Four days of sitting in the hospital have me wondering whether 2 + 2 always equals 4. Remember my feisty 95-year-old cousin Colene? Well, she fell a couple of times the other day when she went out to play dominoes. The result is a hairline fracture of her tibial plateau. It’s very painful for her to put weight on her leg.
The doctor wants her to push through the pain and walk as much as possible so she won’t lose the ability. Up until now, she has taken care of herself with the assistance of a housekeeper who comes three times per week. Colene LOVES her housekeeper and wants to stay at home rather than in a nursing home. We have talked and talked about enduring some pain now so that she’ll have a chance to go home and resume her normal routine.
It seems like she’s in agreement that it’s important to try to walk and then when anyone tries to get her to put her feet on the floor, she squawks and hollers and hangs onto whatever’s handy with a death grip. For the doctors, it’s a simple equation. Pain meds & anti-inflammatories (2) + physical therapy & walking (2) = the chance to go home (4). For her, 2 + 2 = too much fear – clearly a different answer.
For some nutritionists and health experts, protein & carbs (2) + vitamins & fiber (2) = a complete picture of the nutritional value a food will provide us in these areas (4). Seeing food as nothing but the sum of its individual nutrients is sometimes referred to as “nutritionism”. In his controversial documentary, “In Defense of Food”, Michael Pollan explores how this line of thinking may not give us an accurate picture of the value a particular food provides to our diet. Again, among experts 2 + 2 yields widely varying answers.
Even when measuring calories, 2 + 2 doesn’t always equal 4. Determining the calories in a serving of almonds or pistachios using the Atwater general factor system which assigns a certain number of calories per gram of macronutrients and alcohol gave us calorie counts that have now been proven to be higher than the actual bioaccessible calories our bodies will absorb. A USDA study indicates that the traditional system for determining calories, may be a poor predictor of the calories in food that will affect the body.

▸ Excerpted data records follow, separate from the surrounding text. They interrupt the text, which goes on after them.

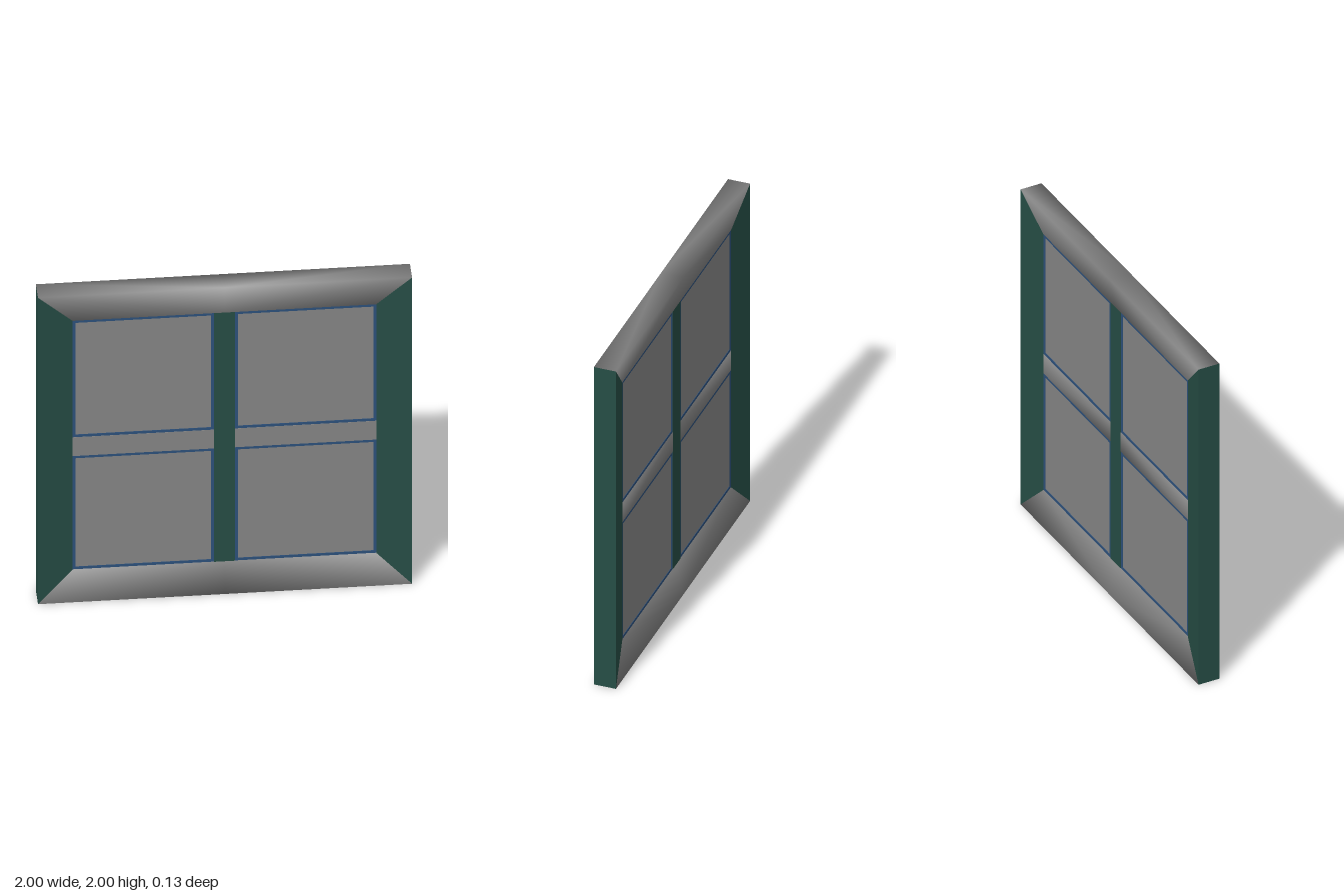
import * as THREE from 'three';

const OUT = 1, INN = 0.812;       // half sizes of the frame outside and of its opening
const DEEP = 0.063, THIN = 0.027; // half depths at the outer and inner frame edges

const grey = new THREE.MeshStandardMaterial({ color: 0x868686, side: THREE.DoubleSide });
const green = new THREE.MeshStandardMaterial({ color: 0x264d45, flatShading: true });
const blue = new THREE.MeshStandardMaterial({ color: 0x2d517c, flatShading: true });

// Bar along x: each [y, z, halfLength] corner is swept through three sections,
// with the triangles of the two halves mirrored
function bar(corners) {
  const pos = [], idx = [], n = corners.length;
  for (const t of [-1, 0, 1]) for (const [y, z, half] of corners) pos.push(t * half, y, z);
  for (let i = 0; i < 2; i++) {
    for (let j = 0; j < n; j++) {
      const k = (j + 1) % n;
      const a = i * n + j, b = a + n, c = (i + 1) * n + k, d = i * n + k;
      if (i === 0) idx.push(a, c, b, a, d, c);
      else idx.push(a, d, b, d, c, b);
    }
  }
  const g = new THREE.BufferGeometry();
  g.setAttribute('position', new THREE.Float32BufferAttribute(pos, 3));
  g.setIndex(idx);
  g.computeVertexNormals();
  return g;
}

export function createModel() {
  const model = new THREE.Group();
  model.name = 'window';
  const add = (name, geometry, material, x = 0, y = 0, z = 0) => {
    const m = new THREE.Mesh(geometry, material);
    m.name = name;
    m.position.set(x, y, z);
    model.add(m);
    return m;
  };

  // Mitred outer frame, tapering in depth towards the opening
  const member = bar([[OUT, DEEP, OUT], [INN, THIN, INN], [INN, -THIN, INN], [OUT, -DEEP, OUT]]);
  ['topRail', 'rightStile', 'bottomRail', 'leftStile'].forEach((name, i) => {
    add(name, member, i % 2 ? green : grey, 0, 1, 0).rotation.z = i * Math.PI / 2;
  });

  // Crossing glazing bars; the doubled corners keep the cross bar's front flat
  const barLow = 0.928, barHigh = 1.05, mullion = 0.056;
  add('mullion', new THREE.BoxGeometry(2 * mullion, 2 * INN, 2 * THIN), green, 0, 1, 0);
  const h = (barHigh - barLow) / 2, d = 0.026;
  const front = [[h, d, INN], [-h, d, INN]];
  add('crossBar', bar([...front, front[1], [-h, -d, INN], [h, -d, INN], front[0]]), grey,
    0, (barLow + barHigh) / 2, 0);

  // Four panes, each in a narrow bead
  const bead = 0.016, beadDepth = 0.049, paneDepth = 0.044;
  const rect = (P, w, hh) => {
    const p = new P();
    p.moveTo(-w / 2, -hh / 2);
    p.lineTo(w / 2, -hh / 2);
    p.lineTo(w / 2, hh / 2);
    p.lineTo(-w / 2, hh / 2);
    p.closePath();
    return p;
  };
  for (const [row, y0, y1] of [['lower', 1 - INN, barLow], ['upper', barHigh, 1 + INN]]) {
    for (const [side, s] of [['Left', 1], ['Right', -1]]) {
      const w = INN - mullion, hh = y1 - y0;
      const x = s * (INN + mullion) / 2, y = (y0 + y1) / 2;
      const shape = rect(THREE.Shape, w, hh);
      shape.holes.push(rect(THREE.Path, w - 2 * bead, hh - 2 * bead));
      add(row + side + 'Bead', new THREE.ExtrudeGeometry(shape, { depth: beadDepth, bevelEnabled: false }),
        blue, x, y, -beadDepth / 2);
      add(row + side + 'Pane', new THREE.BoxGeometry(w - 2 * bead, hh - 2 * bead, paneDepth), grey, x, y, 0);
    }
  }
  return model;
}
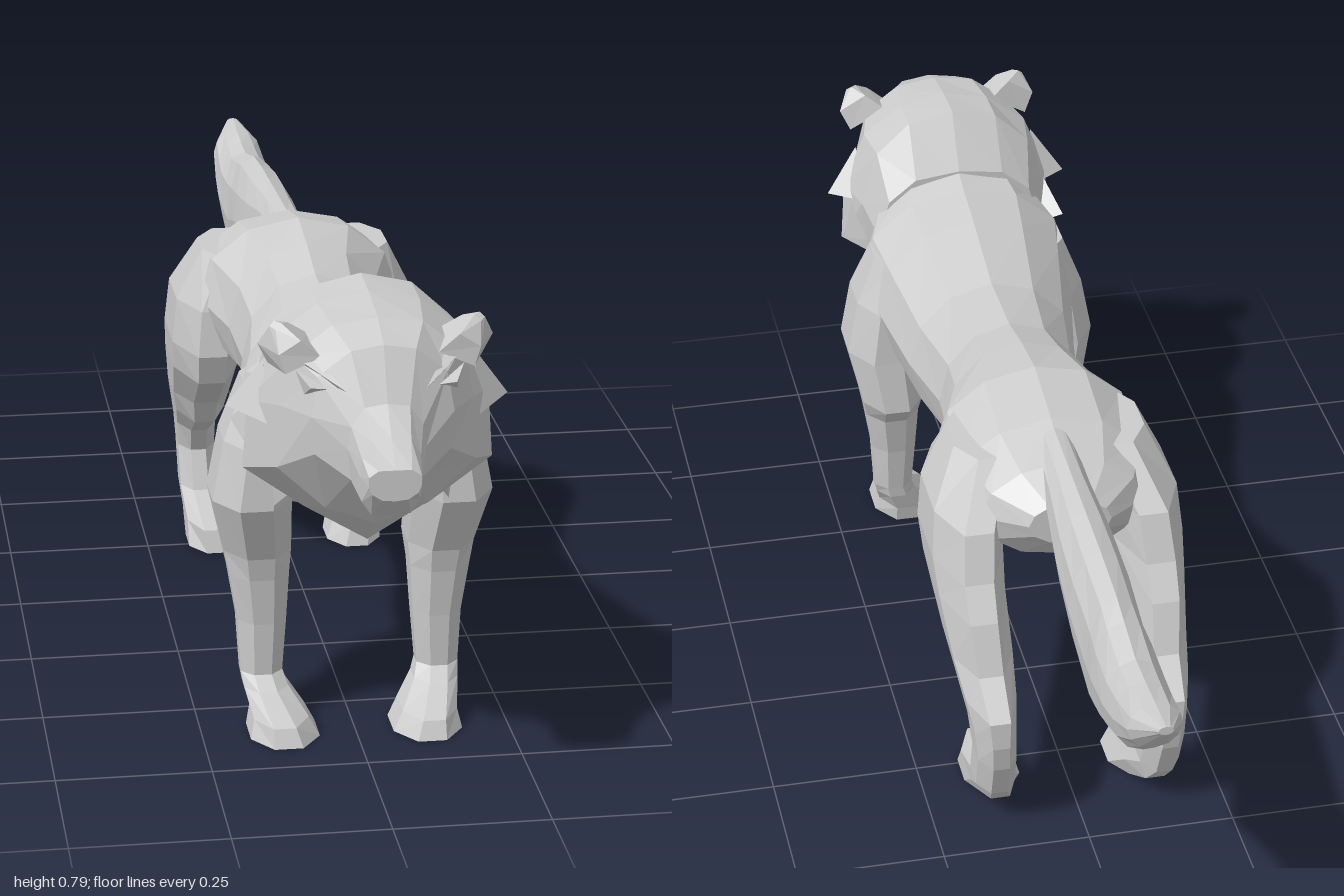
import * as THREE from 'three';

const fur = new THREE.MeshStandardMaterial({ color: 0xcccccc, flatShading: true });
fur.name = 'grey fur';

// Skin a closed surface over rings of [x, y, z] points, with capped ends.
function loft(rings) {
  const n = rings[0].length, tris = [];
  for (let i = 0; i < rings.length - 1; i++) {
    for (let j = 0; j < n; j++) {
      const k = (j + 1) % n;
      const a = rings[i][j], b = rings[i][k], c = rings[i + 1][k], d = rings[i + 1][j];
      tris.push([a, b, c], [a, c, d]);
    }
  }
  const first = rings[0], last = rings[rings.length - 1];
  for (let j = 1; j < n - 1; j++) {
    tris.push([first[0], first[j + 1], first[j]], [last[0], last[j], last[j + 1]]);
  }
  return solid(tris);
}

// Build a closed solid, turning all faces outward by its signed volume.
function solid(tris) {
  const v = p => new THREE.Vector3(...p);
  const volume = tris.reduce((s, [a, b, c]) => s + v(a).dot(v(b).cross(v(c))), 0);
  const pts = tris.flatMap(([a, b, c]) => (volume < 0 ? [a, c, b] : [a, b, c])).flat();
  const g = new THREE.BufferGeometry();
  g.setAttribute('position', new THREE.Float32BufferAttribute(pts, 3));
  g.computeVertexNormals();
  return g;
}

// Three-cornered tuft rising to a tip.
const tuft = (a, b, c, tip) => solid([[a, b, c], [a, tip, b], [b, tip, c], [c, tip, a]]);

// Mirror a half section (top to bottom) across x = 0.
function section(z, half) {
  const right = half.map(([x, y, dz = 0]) => [x, y, z + dz]);
  const left = right.slice(1, -1).reverse().map(([x, y, w]) => [-x, y, w]);
  return [...right, ...left];
}

// Rounded upright section from top, bottom and half width.
function oval([z, top, bottom, w]) {
  const mid = (top + bottom) / 2, h = (top - bottom) / 2, half = [];
  for (let i = 0; i <= 6; i++) {
    const a = i * Math.PI / 6;
    half.push([i % 6 ? w * Math.sin(a) : 0, mid + h * Math.cos(a)]);
  }
  return section(z, half);
}

// Eight-sided level section of a leg.
function legRing([y, cx, cz, rx, rz]) {
  return Array.from({ length: 8 }, (_, i) => {
    const a = (i + 0.5) * Math.PI / 4, s = 1.05;
    return [cx + rx * s * Math.cos(a), y, cz + rz * s * Math.sin(a)];
  });
}

export function createModel() {
  const model = new THREE.Group();
  model.name = 'wolf';
  const add = (name, geometry) => {
    const mesh = new THREE.Mesh(geometry, fur);
    mesh.name = name;
    model.add(mesh);
  };
  // Add a part and its mirror image.
  const addPair = (name, make, data) => {
    for (const s of [1, -1]) {
      add((s > 0 ? 'left ' : 'right ') + name, make(data.map(r => r.map(p => [s * p[0], p[1], p[2]]))));
    }
  };

  // Torso: z, top, bottom, half width
  add('torso', loft([
    [0.69, 0.66, 0.45, 0.11], [0.62, 0.705, 0.385, 0.165], [0.55, 0.685, 0.36, 0.195],
    [0.46, 0.668, 0.345, 0.18], [0.30, 0.63, 0.333, 0.15], [0.15, 0.636, 0.35, 0.125],
    [0.05, 0.658, 0.372, 0.135], [-0.06, 0.674, 0.395, 0.175], [-0.19, 0.65, 0.40, 0.175],
    [-0.28, 0.62, 0.44, 0.14], [-0.34, 0.58, 0.50, 0.07],
  ].map(oval)));

  // Tail: narrow root, deep brush, pointed end
  add('tail', loft([
    [-0.19, 0.645, 0.57, 0.035], [-0.33, 0.638, 0.515, 0.04], [-0.45, 0.632, 0.462, 0.05],
    [-0.56, 0.626, 0.418, 0.053], [-0.67, 0.615, 0.372, 0.05], [-0.72, 0.603, 0.395, 0.053],
    [-0.80, 0.586, 0.43, 0.053], [-0.86, 0.588, 0.455, 0.05], [-0.93, 0.594, 0.51, 0.045],
    [-1.00, 0.60, 0.585, 0.012],
  ].map(oval)));

  // Head with ruff, brow, muzzle and nose
  add('head', loft([
    section(0.59, [[0, 0.70], [0.08, 0.69], [0.13, 0.65], [0.15, 0.58], [0.14, 0.50], [0.08, 0.44], [0, 0.42]]),
    section(0.65, [[0, 0.793], [0.08, 0.775], [0.14, 0.72], [0.17, 0.62], [0.16, 0.52], [0.1, 0.44], [0, 0.40]]),
    section(0.73, [[0, 0.788], [0.08, 0.772], [0.15, 0.72], [0.19, 0.62], [0.197, 0.51], [0.1, 0.44], [0, 0.38]]),
    section(0.82, [[0, 0.775], [0.07, 0.765], [0.13, 0.72], [0.15, 0.64], [0.155, 0.54], [0.08, 0.47], [0, 0.44]]),
    section(0.88, [[0, 0.75], [0.05, 0.742], [0.1, 0.70, -0.01], [0.11, 0.64], [0.105, 0.58], [0.05, 0.535], [0, 0.51]]),
    section(0.92, [[0, 0.67], [0.035, 0.665], [0.055, 0.635], [0.06, 0.60], [0.055, 0.55], [0.03, 0.525], [0, 0.52]]),
    section(0.96, [[0, 0.628], [0.03, 0.626], [0.045, 0.60], [0.048, 0.57], [0.045, 0.53], [0.03, 0.508], [0, 0.505]]),
    section(1.0, [[0, 0.592], [0.025, 0.592], [0.04, 0.582], [0.04, 0.567], [0.035, 0.555], [0.02, 0.545], [0, 0.543]]),
  ]));

  // Ears: flattened cups leaning outward
  addPair('ear', loft, [
    [[0.09, 0.725, 0.85], [0.145, 0.70, 0.85], [0.165, 0.70, 0.79], [0.10, 0.74, 0.78]],
    [[0.122, 0.752, 0.85], [0.155, 0.73, 0.848], [0.182, 0.735, 0.80], [0.135, 0.765, 0.795]],
    [[0.148, 0.773, 0.825], [0.158, 0.765, 0.83], [0.166, 0.768, 0.82], [0.158, 0.775, 0.815]],
  ]);

  // Pointed tufts: corners a, b, c and tip
  const tufts = {
    'upper cheek tuft': [[0.165, 0.69, 0.74], [0.165, 0.60, 0.79], [0.15, 0.61, 0.67], [0.222, 0.61, 0.72]],
    'lower cheek tuft': [[0.17, 0.63, 0.72], [0.18, 0.53, 0.76], [0.15, 0.54, 0.65], [0.205, 0.56, 0.64]],
    'ruff tuft': [[0.15, 0.56, 0.70], [0.12, 0.48, 0.76], [0.09, 0.48, 0.66], [0.14, 0.42, 0.67]],
    'brow': [[0.135, 0.725, 0.83], [0.10, 0.69, 0.84], [0.115, 0.735, 0.82], [0.06, 0.688, 0.912]],
    'eye': [[0.13, 0.705, 0.845], [0.118, 0.67, 0.86], [0.085, 0.685, 0.885], [0.112, 0.688, 0.886]],
  };
  for (const [name, points] of Object.entries(tufts)) {
    addPair(name, ([p]) => tuft(...p), [points]);
  }

  // Front legs with paws: y, centre x, centre z, radius x, radius z
  addPair('front leg', loft, [
    [0.59, 0.125, 0.53, 0.05, 0.07], [0.50, 0.152, 0.54, 0.058, 0.10], [0.40, 0.163, 0.54, 0.066, 0.105],
    [0.30, 0.15, 0.512, 0.056, 0.085], [0.26, 0.148, 0.525, 0.05, 0.062], [0.18, 0.144, 0.53, 0.041, 0.047],
    [0.09, 0.145, 0.535, 0.035, 0.037], [0.07, 0.14, 0.55, 0.037, 0.05], [0.035, 0.122, 0.59, 0.046, 0.08],
    [0.005, 0.117, 0.60, 0.058, 0.083],
  ].map(legRing));

  // Hind legs: broad thigh, hock pointing back, forward paw
  addPair('hind leg', loft, [
    [0.61, 0.11, -0.14, 0.055, 0.09], [0.52, 0.148, -0.17, 0.062, 0.15], [0.44, 0.155, -0.18, 0.062, 0.17],
    [0.385, 0.155, -0.21, 0.058, 0.178], [0.30, 0.15, -0.298, 0.052, 0.12], [0.25, 0.148, -0.35, 0.044, 0.135],
    [0.20, 0.147, -0.40, 0.036, 0.085], [0.15, 0.145, -0.412, 0.034, 0.062], [0.08, 0.143, -0.385, 0.035, 0.06],
    [0.045, 0.135, -0.31, 0.041, 0.105], [0.005, 0.127, -0.27, 0.05, 0.075],
  ].map(legRing));

  return model;
}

We’re also learning that an individual’s particular mix of gut bacteria can mean that identical diets will have different weight and health consequences in different individuals. How’s that for confusing?
If 2 + 2 equals multiple answers, how can we decide what choices are healthy? It’s a simple question with a million answers from a million experts. Let’s just say, it’s complicated. What’s healthiest for one person may vary from what’s healthiest for another. What we believe is fact today will be proven to be a tiny part of the overall picture later. This is where we are in nutrition science.
So if 2 + 2 doesn’t always = 4, what’s a person to do?
Here are a few ideas:
• Prioritize your goals.
Determine what you’re more concerned with – overall health, energy level, strength, endurance, appearance, cost, eliminating chemicals, etc.
• With those goals in mind, determine what you’re really willing to do on a daily basis to reach your goals.
If you want to eliminate chemicals, can you afford to buy organic or do you have the time to grow some of your produce? If you want to eliminate processed food, will you cook daily or are you willing to eat leftovers or freeze meals that you cook on Saturday? Perhaps you will decide that you’ll still need to eat in restaurants 20% of the time. If you want to be strong, how much time can you dedicate to strength training each week. What type of training will it be? Where will you train? As long as you are realistic when you make your plan, there will be no need to feel you’re falling short later.
This is an important step to keep you on track.
• Listen to your body.
If you feel better eating more protein and less carbs, that may be the best way for you to eat. If you feel best eating a balance of protein and carbs at every meal, then that may be best. Do you feel tired every time you eat tortilla chips? Does your tummy hurt when you eat onions? Just be aware that the chemicals, sugar, and fat in processed food can trick you into craving things that are not good for you. You’ll get more clear signals from your body when you go a period of time without eating lots of processed food or sugar. And don’t just observe what happens at meal time. How do you feel an hour after you eat or at the end of a long day? Does how you feel vary depending on whether you eat at certain intervals? Does walking or swimming leave you more energized? Does lifting weights leave you too sore to move the next day?
• Write it down.
We all think we have a great memory, but you’ll get a much clearer picture of real patterns when you keep a journal. Over time, you can adjust your plan so that you make steady progress toward feeling great most of the time.
• Be patient.
We’re so accustomed to the immediate fix it’s easy to discount slow, steady progress. Slow, steady, and lasting will ultimately be more beneficial than immediate and transitory.
• Enjoy the process.
This may sound like a crazy idea, but any time you begin a process with an open mind and an attitude of keeping things enjoyable, it is way more likely to be enjoyable so I have to think it’s always worth giving it a try.
When all the conflicting information regarding sugar, fat, gluten, coffee, red wine, chocolate, fortified grains, and calorie content begins to seem overwhelming you can always resort to the simplest solution – balance. Don’t eat too much red meat, too many fried foods, too many starches, or too much sugar, eat plenty of fresh vegetables, fruit, seeds, nuts, and legumes, drink lots of water, and move, move, move.